-- PROVIDED DATA follows --
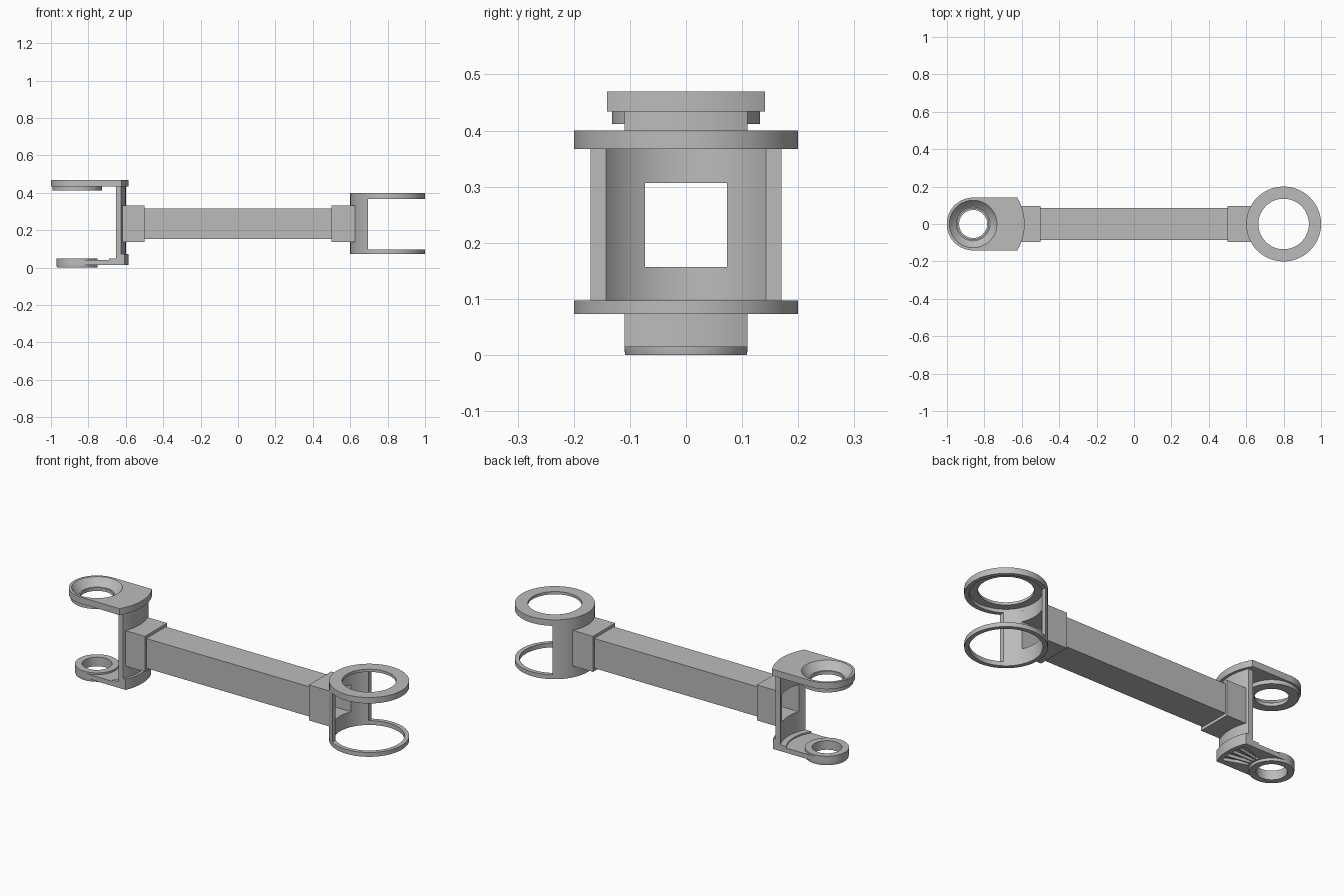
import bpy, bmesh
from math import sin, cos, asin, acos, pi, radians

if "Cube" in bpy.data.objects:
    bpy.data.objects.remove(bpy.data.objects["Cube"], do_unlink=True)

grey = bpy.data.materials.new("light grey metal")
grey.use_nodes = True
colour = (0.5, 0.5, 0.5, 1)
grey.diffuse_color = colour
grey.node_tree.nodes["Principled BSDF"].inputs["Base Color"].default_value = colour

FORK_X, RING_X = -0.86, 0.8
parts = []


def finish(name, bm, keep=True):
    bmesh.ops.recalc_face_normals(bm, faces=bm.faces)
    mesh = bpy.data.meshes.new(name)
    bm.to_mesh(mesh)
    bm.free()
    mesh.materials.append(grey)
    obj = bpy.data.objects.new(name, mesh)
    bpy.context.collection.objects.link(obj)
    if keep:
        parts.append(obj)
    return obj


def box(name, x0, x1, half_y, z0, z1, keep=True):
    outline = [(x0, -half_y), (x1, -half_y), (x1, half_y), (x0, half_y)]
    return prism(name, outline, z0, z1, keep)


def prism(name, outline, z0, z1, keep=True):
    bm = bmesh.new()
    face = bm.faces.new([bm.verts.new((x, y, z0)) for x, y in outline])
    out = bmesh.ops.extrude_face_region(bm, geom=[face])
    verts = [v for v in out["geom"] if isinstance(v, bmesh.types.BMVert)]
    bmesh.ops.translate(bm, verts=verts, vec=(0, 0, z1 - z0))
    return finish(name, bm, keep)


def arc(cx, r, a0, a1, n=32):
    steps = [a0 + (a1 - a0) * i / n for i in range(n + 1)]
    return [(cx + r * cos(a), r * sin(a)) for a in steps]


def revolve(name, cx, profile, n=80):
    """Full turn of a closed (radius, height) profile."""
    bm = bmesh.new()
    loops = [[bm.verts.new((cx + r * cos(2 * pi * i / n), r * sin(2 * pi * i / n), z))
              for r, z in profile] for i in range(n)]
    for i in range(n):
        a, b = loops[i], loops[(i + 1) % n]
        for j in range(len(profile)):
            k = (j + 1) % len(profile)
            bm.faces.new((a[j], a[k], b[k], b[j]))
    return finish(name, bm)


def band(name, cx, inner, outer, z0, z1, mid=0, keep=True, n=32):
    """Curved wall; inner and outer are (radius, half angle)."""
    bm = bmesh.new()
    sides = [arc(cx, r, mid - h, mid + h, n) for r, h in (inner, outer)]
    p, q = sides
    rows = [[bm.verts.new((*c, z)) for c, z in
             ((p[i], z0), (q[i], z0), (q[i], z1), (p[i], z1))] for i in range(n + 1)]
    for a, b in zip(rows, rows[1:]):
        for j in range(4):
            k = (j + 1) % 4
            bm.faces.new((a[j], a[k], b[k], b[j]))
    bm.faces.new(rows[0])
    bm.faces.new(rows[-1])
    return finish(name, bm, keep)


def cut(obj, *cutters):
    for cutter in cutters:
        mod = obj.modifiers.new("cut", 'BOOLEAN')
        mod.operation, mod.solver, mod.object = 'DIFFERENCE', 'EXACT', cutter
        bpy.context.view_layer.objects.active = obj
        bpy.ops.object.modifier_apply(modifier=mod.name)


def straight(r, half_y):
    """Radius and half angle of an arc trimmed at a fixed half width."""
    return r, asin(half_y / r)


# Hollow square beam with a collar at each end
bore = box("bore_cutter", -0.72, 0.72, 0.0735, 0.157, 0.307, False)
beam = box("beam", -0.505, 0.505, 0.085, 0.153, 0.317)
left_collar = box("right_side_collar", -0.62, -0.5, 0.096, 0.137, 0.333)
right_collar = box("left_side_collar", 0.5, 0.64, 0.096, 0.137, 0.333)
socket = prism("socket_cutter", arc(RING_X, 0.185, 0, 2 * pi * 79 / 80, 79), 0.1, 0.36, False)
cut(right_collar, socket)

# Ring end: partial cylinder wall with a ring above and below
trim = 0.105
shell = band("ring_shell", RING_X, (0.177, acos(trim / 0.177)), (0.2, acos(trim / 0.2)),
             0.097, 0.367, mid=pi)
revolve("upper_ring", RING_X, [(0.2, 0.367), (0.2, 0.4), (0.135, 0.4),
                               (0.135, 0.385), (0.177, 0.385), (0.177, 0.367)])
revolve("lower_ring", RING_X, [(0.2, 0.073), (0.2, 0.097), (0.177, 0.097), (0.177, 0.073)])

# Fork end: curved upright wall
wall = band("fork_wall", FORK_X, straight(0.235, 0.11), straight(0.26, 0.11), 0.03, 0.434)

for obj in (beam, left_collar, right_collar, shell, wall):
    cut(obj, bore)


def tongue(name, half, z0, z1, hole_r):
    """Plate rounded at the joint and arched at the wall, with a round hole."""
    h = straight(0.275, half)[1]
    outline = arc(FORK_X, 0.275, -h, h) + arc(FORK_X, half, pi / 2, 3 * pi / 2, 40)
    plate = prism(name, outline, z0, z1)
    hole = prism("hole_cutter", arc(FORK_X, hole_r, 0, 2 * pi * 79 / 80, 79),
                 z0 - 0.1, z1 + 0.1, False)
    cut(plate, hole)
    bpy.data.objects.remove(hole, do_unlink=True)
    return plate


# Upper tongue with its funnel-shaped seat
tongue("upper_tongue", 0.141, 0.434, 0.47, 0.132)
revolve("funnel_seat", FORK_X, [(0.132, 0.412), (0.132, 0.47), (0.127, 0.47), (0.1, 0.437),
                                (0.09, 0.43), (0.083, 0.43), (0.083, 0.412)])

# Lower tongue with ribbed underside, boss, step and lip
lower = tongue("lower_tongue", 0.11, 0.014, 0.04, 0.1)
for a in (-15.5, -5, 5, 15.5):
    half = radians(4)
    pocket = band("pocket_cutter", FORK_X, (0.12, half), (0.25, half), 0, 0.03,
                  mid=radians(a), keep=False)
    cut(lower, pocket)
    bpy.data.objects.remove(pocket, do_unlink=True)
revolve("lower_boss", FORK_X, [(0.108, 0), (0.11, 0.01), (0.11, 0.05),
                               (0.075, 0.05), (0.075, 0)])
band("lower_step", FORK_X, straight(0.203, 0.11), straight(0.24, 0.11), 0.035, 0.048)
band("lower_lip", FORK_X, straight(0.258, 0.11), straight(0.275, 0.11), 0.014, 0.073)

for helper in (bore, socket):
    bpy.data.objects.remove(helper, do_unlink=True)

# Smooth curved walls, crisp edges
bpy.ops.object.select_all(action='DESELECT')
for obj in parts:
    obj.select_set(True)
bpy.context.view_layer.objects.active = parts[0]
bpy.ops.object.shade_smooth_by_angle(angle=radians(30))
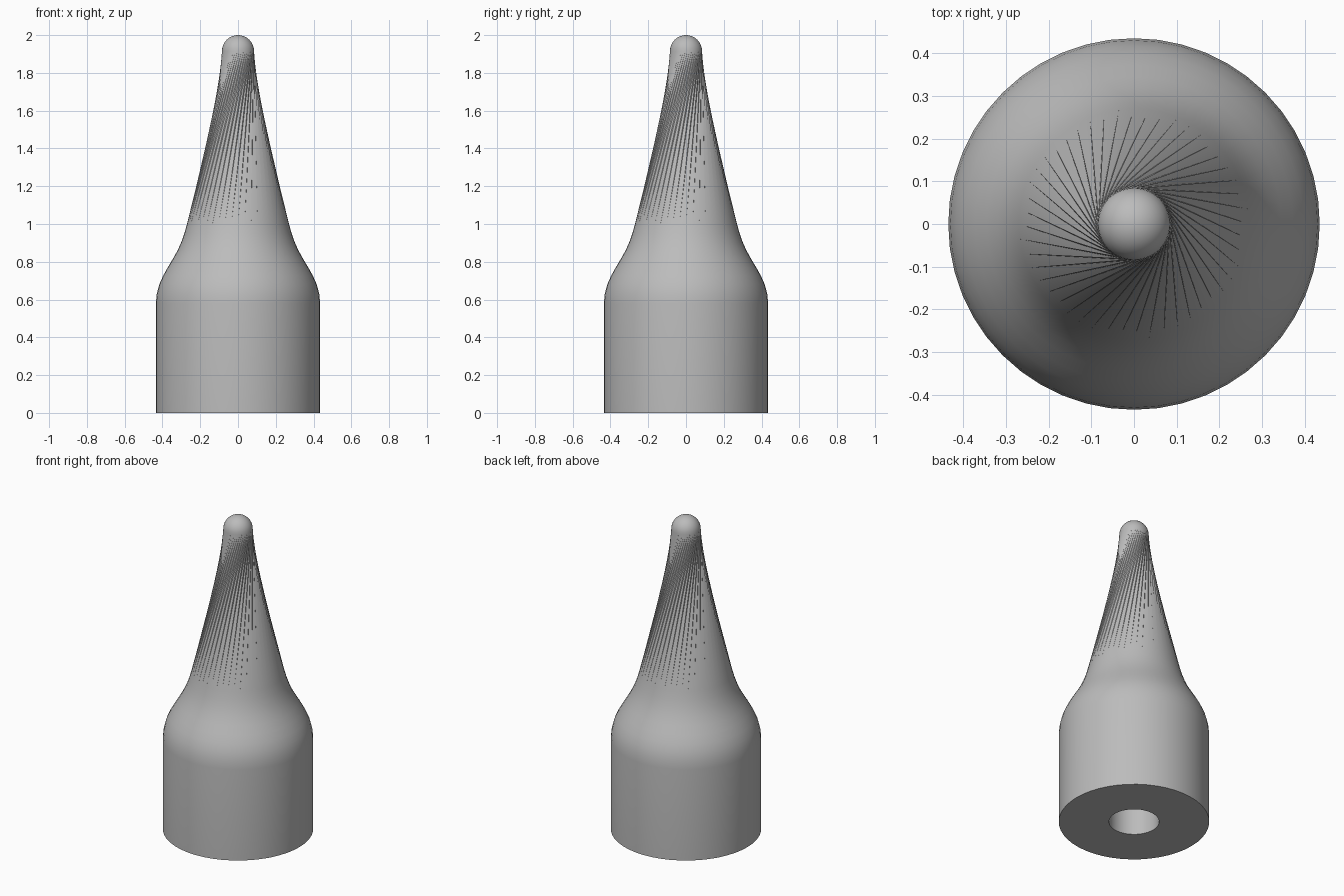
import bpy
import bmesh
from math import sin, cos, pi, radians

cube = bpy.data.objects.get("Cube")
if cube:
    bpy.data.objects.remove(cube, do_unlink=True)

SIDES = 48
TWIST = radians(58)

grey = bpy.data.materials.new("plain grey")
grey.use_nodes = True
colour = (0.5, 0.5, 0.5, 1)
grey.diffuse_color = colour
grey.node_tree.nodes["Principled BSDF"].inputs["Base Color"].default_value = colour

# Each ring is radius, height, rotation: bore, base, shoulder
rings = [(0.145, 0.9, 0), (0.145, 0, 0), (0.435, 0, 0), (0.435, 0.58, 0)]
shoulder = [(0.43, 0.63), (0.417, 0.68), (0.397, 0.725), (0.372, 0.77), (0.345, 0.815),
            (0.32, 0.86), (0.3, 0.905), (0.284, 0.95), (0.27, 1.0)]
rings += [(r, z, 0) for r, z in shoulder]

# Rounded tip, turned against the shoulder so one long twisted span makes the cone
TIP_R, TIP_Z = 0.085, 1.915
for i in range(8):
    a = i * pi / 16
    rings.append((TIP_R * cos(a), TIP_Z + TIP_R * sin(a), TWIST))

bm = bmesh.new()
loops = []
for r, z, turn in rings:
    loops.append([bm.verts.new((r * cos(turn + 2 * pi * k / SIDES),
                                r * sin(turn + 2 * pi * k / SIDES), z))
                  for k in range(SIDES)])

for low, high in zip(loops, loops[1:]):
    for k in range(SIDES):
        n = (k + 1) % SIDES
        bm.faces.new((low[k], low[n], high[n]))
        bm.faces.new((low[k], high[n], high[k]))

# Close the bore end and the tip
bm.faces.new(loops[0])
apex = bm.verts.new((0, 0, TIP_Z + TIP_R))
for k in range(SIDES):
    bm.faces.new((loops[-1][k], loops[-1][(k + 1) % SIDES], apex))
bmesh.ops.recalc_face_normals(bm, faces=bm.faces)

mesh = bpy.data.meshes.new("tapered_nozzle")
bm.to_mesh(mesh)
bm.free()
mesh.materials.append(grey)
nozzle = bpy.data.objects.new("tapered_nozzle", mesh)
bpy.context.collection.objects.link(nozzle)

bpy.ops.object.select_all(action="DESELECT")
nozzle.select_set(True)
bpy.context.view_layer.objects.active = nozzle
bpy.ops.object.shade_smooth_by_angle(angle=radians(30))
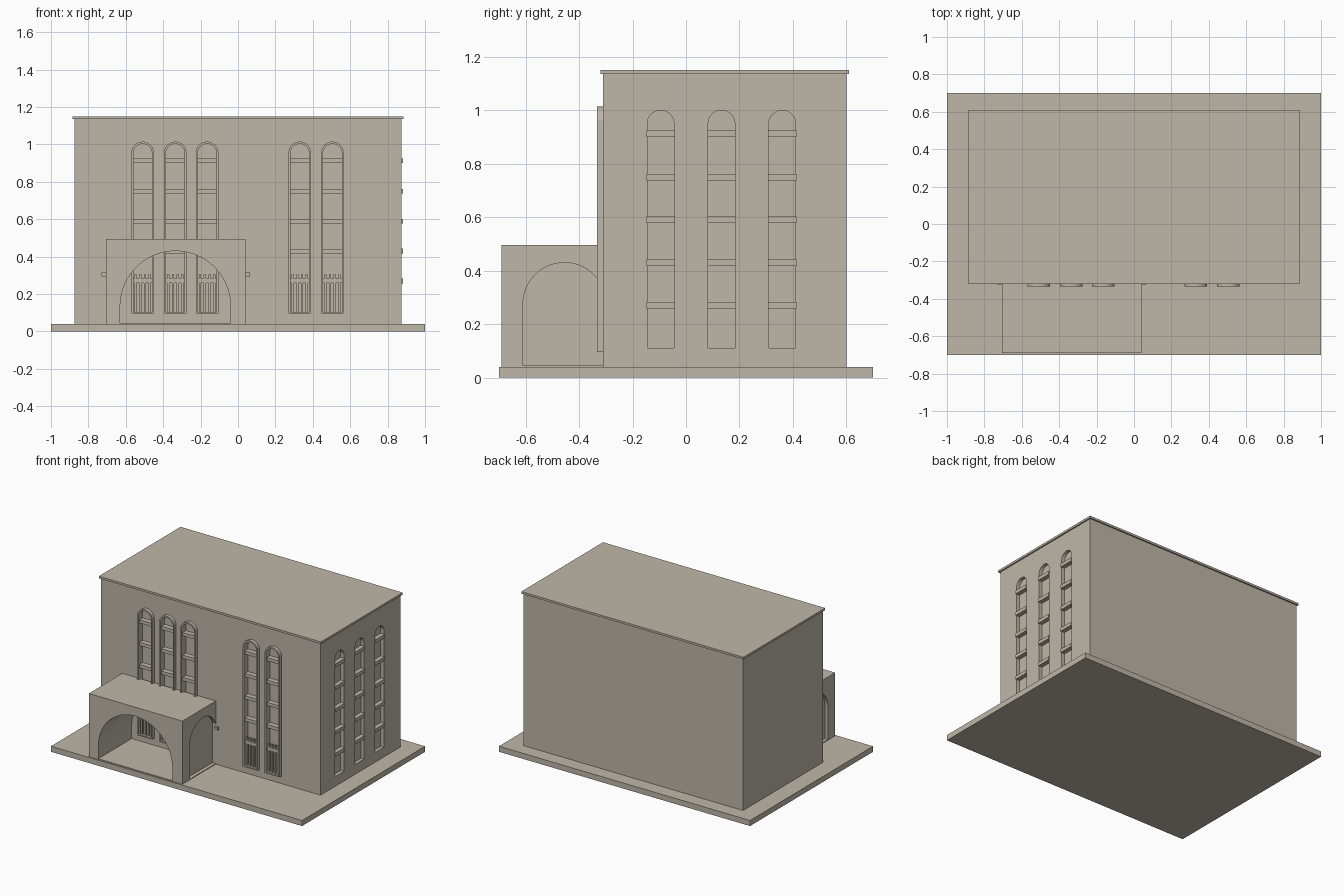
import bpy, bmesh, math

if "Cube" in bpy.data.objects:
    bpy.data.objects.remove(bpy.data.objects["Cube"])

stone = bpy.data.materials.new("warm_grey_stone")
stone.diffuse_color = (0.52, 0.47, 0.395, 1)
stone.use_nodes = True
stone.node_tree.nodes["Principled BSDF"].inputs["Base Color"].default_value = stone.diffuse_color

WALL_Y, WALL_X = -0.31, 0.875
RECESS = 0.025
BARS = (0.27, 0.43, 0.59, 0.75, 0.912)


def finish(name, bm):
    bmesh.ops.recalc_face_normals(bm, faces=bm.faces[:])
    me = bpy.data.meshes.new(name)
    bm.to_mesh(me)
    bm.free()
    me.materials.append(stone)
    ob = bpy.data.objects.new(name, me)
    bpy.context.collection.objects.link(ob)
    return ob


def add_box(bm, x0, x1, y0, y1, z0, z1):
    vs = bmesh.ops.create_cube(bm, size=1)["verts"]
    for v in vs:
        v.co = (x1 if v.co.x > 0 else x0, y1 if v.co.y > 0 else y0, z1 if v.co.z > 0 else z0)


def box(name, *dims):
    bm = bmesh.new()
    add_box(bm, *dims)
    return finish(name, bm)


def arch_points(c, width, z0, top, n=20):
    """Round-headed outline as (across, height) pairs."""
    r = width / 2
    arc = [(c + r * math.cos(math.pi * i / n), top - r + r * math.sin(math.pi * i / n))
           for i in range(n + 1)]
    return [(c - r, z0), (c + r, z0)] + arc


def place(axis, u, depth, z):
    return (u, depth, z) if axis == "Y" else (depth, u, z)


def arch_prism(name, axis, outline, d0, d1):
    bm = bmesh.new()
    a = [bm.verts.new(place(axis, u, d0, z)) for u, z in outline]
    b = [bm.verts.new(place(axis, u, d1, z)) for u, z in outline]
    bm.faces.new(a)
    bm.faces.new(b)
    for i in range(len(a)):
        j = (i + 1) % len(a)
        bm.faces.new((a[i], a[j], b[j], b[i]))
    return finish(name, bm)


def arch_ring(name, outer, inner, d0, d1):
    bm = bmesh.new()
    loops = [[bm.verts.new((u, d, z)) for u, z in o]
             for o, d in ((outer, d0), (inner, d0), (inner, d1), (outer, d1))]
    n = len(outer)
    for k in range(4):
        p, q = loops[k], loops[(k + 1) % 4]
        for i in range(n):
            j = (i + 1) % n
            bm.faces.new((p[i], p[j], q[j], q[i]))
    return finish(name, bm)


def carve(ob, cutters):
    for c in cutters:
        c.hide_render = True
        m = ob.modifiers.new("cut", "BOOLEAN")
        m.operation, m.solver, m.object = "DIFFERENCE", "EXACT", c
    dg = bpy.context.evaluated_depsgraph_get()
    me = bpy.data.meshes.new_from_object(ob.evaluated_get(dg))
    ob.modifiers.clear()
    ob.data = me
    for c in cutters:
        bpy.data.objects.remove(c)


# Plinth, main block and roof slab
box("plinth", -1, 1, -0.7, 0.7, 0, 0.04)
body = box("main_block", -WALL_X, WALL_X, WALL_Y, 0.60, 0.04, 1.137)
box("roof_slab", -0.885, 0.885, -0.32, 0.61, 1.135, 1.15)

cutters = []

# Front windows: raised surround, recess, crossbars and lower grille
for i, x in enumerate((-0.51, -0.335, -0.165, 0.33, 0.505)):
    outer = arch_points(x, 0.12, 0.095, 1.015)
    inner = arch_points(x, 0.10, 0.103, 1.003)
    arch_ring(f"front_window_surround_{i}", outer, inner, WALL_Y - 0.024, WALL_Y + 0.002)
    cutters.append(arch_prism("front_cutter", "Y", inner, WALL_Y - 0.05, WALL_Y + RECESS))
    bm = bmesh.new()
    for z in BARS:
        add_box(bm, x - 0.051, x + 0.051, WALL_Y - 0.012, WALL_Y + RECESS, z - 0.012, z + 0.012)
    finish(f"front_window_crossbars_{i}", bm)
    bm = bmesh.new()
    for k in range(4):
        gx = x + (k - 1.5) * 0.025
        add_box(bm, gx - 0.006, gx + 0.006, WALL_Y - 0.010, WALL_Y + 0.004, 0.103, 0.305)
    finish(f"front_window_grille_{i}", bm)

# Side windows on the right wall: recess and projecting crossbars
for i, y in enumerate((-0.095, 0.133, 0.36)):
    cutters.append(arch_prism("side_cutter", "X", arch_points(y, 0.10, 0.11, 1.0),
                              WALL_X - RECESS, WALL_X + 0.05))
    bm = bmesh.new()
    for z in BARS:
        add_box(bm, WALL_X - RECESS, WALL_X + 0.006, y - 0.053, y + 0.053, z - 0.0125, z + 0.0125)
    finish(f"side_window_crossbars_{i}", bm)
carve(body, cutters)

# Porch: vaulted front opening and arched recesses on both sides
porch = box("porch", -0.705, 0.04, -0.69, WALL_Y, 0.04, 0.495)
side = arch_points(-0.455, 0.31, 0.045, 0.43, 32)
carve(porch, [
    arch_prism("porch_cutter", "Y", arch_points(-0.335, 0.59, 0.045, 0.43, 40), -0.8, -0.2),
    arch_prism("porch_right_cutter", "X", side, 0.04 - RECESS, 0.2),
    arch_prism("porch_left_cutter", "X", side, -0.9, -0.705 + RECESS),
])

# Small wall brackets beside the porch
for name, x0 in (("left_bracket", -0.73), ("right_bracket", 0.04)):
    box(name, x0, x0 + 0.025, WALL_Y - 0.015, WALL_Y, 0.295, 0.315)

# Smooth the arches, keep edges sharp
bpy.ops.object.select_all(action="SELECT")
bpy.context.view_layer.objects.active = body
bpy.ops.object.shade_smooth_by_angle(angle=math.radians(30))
-- PROVIDED DATA concluded --
## EXERCISE DIRECTIONS
Each line from the first line of the data above through the one containing "steps = [a0" must be set down exactly; the pictures must not be.

## EXERCISE RESULT
import bpy, bmesh
from math import sin, cos, asin, acos, pi, radians

if "Cube" in bpy.data.objects:
    bpy.data.objects.remove(bpy.data.objects["Cube"], do_unlink=True)

grey = bpy.data.materials.new("light grey metal")
grey.use_nodes = True
colour = (0.5, 0.5, 0.5, 1)
grey.diffuse_color = colour
grey.node_tree.nodes["Principled BSDF"].inputs["Base Color"].default_value = colour

FORK_X, RING_X = -0.86, 0.8
parts = []


def finish(name, bm, keep=True):
    bmesh.ops.recalc_face_normals(bm, faces=bm.faces)
    mesh = bpy.data.meshes.new(name)
    bm.to_mesh(mesh)
    bm.free()
    mesh.materials.append(grey)
    obj = bpy.data.objects.new(name, mesh)
    bpy.context.collection.objects.link(obj)
    if keep:
        parts.append(obj)
    return obj


def box(name, x0, x1, half_y, z0, z1, keep=True):
    outline = [(x0, -half_y), (x1, -half_y), (x1, half_y), (x0, half_y)]
    return prism(name, outline, z0, z1, keep)


def prism(name, outline, z0, z1, keep=True):
    bm = bmesh.new()
    face = bm.faces.new([bm.verts.new((x, y, z0)) for x, y in outline])
    out = bmesh.ops.extrude_face_region(bm, geom=[face])
    verts = [v for v in out["geom"] if isinstance(v, bmesh.types.BMVert)]
    bmesh.ops.translate(bm, verts=verts, vec=(0, 0, z1 - z0))
    return finish(name, bm, keep)


def arc(cx, r, a0, a1, n=32):
    steps = [a0 + (a1 - a0) * i / n for i in range(n + 1)]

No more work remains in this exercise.